Parshas Tazria 5757 - 1997
Outline # 31
Chodshei Hashanah Following the Weekly Parsha
by Rabbi Yaakov Bernstein
This issue is dedicated to our dear friends of the Community of Santo
Domingo, Dominican Republic -- who have raised the banner of our ancient
heritage. Your invigorated interest has surely aroused Interest Above! May
you continue to grow from strength to strength!
The Noam Elimelech discusses an unusual affinity: The marriage of the
good and evil inclinations.
"You shall love G-d with all your heart" -- the Talmud explains, "with
both parts of the heart, the good inclination and the bad inclination." Some
interpret that the 'service' with the bad inclination is simply to ignore
it. The Noam Elimelech, however, suggests that the bad inclination can also
be taught to serve G-d. A person would truly unify his own nature, if he
could overcome the inner struggle, and convince the bad inclination that
it, too, can be satisfied by the service. The tzadikim (righteous leaders)
are those who have reached this inner unity, have blended and molded the
various aspects of their nature, and inclined them entirely toward the service
of the Creator.
Most people serve G-d with their good inclination only. The tzadikim
put all of their energies into the holy service, thus releasing the nuclear
power of the soul.
However, there is danger here. Perhaps the 'heat' of the dark side will
overtake the tzadik? This is a symbolic meaning of the verse: "When a man
has a growth in his skin, and the skin becomes healed..." The growth in the
skin is a blemish -- the service is being performed for an ulterior motive
-- but the skin becomes healed. The tzadik surely will recognize his blunder,
and make up for it.
Chametz in the Sacrifices
Although no chametz is eaten at Pesach, following the festival, it becomes
permitted. At Shavuos -- fifty days later -- a special Todah offering is
brought. Every thanksgiving offering during the year involves chametz, but
the Shavuos offering involves two special loaves of bread. The same chametz
that had been forbidden during Pesach, now becomes the essential ingredient
of the Shlamim -- offering of completeness. "I have created the evil inclination;
I have created the Torah as its remedy (lit. 'spice')." [Kiddushin 30b] Through
Torah, even the dark side can be sublimated. Since Shavuos commemorates the
Giving of the Torah, it is fit at that time to give special thanks, even
for the chametz.
At the beginning of the service, we discipline ourselves. But the disciplined
person may be only half a person. The complete individual is one who has
so dedicated himself that he is fully alive, fully at one with love of life,

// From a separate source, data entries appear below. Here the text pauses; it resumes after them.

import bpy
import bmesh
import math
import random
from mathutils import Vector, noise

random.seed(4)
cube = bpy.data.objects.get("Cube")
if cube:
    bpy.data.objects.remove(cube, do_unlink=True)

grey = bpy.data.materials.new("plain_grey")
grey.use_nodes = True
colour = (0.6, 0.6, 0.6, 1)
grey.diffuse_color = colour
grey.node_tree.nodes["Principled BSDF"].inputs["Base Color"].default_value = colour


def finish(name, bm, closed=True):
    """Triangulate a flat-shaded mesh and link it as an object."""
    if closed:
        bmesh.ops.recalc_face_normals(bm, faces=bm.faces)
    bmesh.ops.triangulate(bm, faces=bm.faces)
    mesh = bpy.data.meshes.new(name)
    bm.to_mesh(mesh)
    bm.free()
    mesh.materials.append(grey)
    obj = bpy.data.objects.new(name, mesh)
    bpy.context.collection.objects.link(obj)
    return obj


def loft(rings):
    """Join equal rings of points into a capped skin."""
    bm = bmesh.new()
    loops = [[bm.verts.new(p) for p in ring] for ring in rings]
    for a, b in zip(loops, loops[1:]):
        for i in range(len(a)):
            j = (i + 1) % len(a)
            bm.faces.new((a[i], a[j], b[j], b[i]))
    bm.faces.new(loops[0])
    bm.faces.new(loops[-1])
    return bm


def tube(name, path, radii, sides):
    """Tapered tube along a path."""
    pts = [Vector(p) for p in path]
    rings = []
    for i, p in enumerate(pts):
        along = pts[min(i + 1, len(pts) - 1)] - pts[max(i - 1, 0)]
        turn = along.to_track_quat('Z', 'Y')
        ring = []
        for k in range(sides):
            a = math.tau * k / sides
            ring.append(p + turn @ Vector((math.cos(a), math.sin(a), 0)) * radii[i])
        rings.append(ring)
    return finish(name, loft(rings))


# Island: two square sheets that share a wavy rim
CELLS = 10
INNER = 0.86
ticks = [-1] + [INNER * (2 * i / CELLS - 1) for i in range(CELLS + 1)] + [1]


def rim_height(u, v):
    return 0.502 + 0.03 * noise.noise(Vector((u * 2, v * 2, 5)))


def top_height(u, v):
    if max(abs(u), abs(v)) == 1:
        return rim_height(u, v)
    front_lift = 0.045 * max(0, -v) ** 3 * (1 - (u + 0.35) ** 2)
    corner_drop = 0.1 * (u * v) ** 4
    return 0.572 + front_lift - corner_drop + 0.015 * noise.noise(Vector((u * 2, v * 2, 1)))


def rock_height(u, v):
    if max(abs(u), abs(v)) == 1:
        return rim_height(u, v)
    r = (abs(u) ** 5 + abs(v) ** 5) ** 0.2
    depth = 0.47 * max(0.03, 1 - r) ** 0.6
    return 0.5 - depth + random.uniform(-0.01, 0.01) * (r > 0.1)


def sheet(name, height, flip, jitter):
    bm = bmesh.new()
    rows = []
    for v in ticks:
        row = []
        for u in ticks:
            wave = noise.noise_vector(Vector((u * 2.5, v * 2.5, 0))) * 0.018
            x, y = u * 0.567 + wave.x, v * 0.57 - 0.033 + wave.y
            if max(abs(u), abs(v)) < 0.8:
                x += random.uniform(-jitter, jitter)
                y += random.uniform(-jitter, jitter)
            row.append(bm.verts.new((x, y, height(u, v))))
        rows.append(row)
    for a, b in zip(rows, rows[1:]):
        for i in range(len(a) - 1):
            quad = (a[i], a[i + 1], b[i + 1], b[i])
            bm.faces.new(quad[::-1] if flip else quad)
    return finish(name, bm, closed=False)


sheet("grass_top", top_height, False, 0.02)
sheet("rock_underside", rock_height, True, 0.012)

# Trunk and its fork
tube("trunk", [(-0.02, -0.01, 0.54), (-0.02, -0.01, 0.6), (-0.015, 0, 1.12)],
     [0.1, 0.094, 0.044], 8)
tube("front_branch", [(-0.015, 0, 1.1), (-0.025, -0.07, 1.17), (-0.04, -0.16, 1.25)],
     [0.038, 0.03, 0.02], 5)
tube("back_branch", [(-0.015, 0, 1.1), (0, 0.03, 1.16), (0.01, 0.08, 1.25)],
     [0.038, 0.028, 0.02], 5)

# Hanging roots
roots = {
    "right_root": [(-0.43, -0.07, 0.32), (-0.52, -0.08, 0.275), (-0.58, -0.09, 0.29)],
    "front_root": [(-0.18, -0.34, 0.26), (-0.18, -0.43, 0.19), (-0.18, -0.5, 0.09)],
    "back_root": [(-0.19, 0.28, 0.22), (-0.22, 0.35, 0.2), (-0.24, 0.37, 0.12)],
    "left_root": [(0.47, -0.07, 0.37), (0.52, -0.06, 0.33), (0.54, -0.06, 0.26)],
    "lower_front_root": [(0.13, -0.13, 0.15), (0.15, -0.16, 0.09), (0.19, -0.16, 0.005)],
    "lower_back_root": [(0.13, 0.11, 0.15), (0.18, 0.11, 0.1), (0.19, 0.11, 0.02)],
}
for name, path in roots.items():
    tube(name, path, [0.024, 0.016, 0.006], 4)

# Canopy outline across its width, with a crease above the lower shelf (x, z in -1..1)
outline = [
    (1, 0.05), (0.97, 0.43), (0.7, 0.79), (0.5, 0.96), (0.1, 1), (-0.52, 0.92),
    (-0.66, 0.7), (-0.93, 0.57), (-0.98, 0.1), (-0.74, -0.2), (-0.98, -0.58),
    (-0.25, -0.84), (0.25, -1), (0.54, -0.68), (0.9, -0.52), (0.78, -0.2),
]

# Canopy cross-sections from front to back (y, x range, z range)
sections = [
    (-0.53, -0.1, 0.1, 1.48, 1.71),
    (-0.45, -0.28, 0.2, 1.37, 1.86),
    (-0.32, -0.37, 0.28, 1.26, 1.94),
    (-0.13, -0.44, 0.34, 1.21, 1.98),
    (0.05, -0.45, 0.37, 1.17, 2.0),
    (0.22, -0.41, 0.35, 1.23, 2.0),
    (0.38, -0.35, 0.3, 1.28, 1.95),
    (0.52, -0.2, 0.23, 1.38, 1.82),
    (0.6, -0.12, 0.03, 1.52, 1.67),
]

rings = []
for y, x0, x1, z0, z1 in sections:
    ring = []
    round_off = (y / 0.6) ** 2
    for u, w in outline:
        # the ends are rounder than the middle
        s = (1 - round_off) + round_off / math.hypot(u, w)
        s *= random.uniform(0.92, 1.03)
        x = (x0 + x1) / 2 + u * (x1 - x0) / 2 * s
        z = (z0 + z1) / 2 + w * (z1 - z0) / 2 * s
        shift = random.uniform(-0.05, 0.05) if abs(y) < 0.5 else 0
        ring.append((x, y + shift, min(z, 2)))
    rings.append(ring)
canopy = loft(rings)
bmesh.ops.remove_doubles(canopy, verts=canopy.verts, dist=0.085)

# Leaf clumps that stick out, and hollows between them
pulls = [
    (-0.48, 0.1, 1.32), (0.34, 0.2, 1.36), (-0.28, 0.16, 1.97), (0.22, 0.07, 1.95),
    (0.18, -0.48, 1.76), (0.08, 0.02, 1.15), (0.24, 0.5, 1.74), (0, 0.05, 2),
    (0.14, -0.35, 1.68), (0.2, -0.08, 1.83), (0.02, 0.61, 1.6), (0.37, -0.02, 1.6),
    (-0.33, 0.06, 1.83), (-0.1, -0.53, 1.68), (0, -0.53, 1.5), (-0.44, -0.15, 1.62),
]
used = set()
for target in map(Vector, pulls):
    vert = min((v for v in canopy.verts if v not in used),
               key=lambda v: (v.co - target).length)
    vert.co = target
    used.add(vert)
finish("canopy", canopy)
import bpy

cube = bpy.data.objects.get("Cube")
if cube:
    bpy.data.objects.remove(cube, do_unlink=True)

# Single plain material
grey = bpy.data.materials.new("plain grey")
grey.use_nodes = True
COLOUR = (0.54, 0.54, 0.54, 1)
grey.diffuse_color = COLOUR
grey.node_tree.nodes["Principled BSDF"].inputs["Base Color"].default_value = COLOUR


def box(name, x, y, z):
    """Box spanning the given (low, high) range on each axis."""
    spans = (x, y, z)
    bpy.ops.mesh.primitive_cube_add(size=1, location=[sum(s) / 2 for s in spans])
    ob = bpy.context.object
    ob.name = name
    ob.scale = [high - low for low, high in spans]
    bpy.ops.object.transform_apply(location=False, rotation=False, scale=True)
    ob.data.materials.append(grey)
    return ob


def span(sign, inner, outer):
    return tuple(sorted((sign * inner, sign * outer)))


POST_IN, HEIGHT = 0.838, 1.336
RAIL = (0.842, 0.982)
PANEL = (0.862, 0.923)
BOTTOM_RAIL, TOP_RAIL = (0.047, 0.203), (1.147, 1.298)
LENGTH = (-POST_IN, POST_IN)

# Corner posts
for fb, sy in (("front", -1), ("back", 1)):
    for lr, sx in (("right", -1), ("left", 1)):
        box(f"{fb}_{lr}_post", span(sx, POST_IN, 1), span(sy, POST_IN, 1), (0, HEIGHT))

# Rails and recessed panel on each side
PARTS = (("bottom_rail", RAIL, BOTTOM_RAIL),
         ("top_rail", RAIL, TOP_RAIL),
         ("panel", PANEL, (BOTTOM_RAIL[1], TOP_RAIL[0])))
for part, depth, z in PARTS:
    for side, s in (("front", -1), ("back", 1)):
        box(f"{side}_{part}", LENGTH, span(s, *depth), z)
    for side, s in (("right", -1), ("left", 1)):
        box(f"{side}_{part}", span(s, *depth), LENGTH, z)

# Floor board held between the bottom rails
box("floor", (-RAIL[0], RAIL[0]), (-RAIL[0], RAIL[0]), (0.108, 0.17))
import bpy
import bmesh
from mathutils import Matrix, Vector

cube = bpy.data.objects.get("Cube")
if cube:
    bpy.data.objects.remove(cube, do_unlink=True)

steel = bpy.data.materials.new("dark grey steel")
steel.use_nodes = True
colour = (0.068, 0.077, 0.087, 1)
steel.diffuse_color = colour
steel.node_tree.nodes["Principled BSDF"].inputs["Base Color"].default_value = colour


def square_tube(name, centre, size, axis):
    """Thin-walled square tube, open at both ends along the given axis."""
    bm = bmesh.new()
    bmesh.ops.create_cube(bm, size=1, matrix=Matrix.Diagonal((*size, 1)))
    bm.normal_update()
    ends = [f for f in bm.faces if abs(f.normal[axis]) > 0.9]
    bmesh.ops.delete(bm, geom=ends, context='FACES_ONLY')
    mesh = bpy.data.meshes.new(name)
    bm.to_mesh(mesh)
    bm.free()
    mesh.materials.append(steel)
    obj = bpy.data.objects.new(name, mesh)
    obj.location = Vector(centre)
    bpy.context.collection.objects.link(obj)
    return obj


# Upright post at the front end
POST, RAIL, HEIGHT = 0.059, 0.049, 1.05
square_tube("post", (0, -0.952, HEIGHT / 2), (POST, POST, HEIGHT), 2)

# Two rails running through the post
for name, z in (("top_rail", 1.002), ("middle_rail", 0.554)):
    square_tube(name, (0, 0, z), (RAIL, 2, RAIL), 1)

love of fellow man, love of Hashem.
Chodshei Hashanah (Part Nineteen)
The holiday of Shavuos is fifty days after Pesach. Unique among the Jewish
holidays, it is not based on a date of the calendar at all. In ancient times,
Shavuos could occur on the fifth, sixth or seventh of the month of Sivan,
depending on the lengths of the intervening months.
Within fifty days, the entire diaspora would certainly have heard when
Rosh Chodesh Nissan occurred. It now becomes very problematic to explain
why there are two days of Shavuos in the diaspora, since there would not
have been any doubt regarding the calendar. The Chasom Sofer (Orach Chayim
145) concludes that the two days of Shavuos were never due to doubt, but
a definite decree.
Shavuos, by tradition, commemorates the receiving of the Torah. This
is also difficult; see Rivash (t. 96), Asarah Ma'amoros (Choker Din, part
2, ch. 15) and Magen Avraham (s. 494). The Torah was given on the fifty-first
day, not the fiftieth! This should have been the day after Shavuos.
Mysteriously, Asarah Ma'amoros and Magen Avraham explain that "Shavuos:
the time of the giving of the Torah" refers to the second day of Yom Tov.
This is strange, because we normally understand the second day of Yom Tov
to be due to doubt...
The Munkatcher Rav, in Sha'ar Yisachar (vol. 1, 135), connected the pieces
together. The second day of Shavuos, according to Chasom Sofer, was never
due to doubt, but a definite decree. It corresponds to the giving of the
Torah at Mt. Sinai...
Incidentally, Rav Sa'adya Ga'on held that two days of Yom Tov were a
Halacha L'Moshe M'Sinai --Oral Law Given to Moshe. Rav Hai Ga'on disagreed,
but held that the two days were decreed by the early prophets -- and that
the original decree still stands! (Teshuvos Hage'onim). (Rivash, ibid. mentioned
that Yom Tov had not yet begun at Mount Sinai).
Haaros -- insights presented in a novel manner -- are meant to stimulate
or provoke, but are by no means conclusive. Readers are encouraged to look
up original sources. Since there are many factors that might be taken into
consideration, actual questions regarding Jewish Practice should be addressed
to the appropriate authorities.
Rabbi Yaakov Bernstein
1 Babbin Court
Text Copyright © 1997
Rabbi Yaakov Bernstein
and Project Genesis, Inc.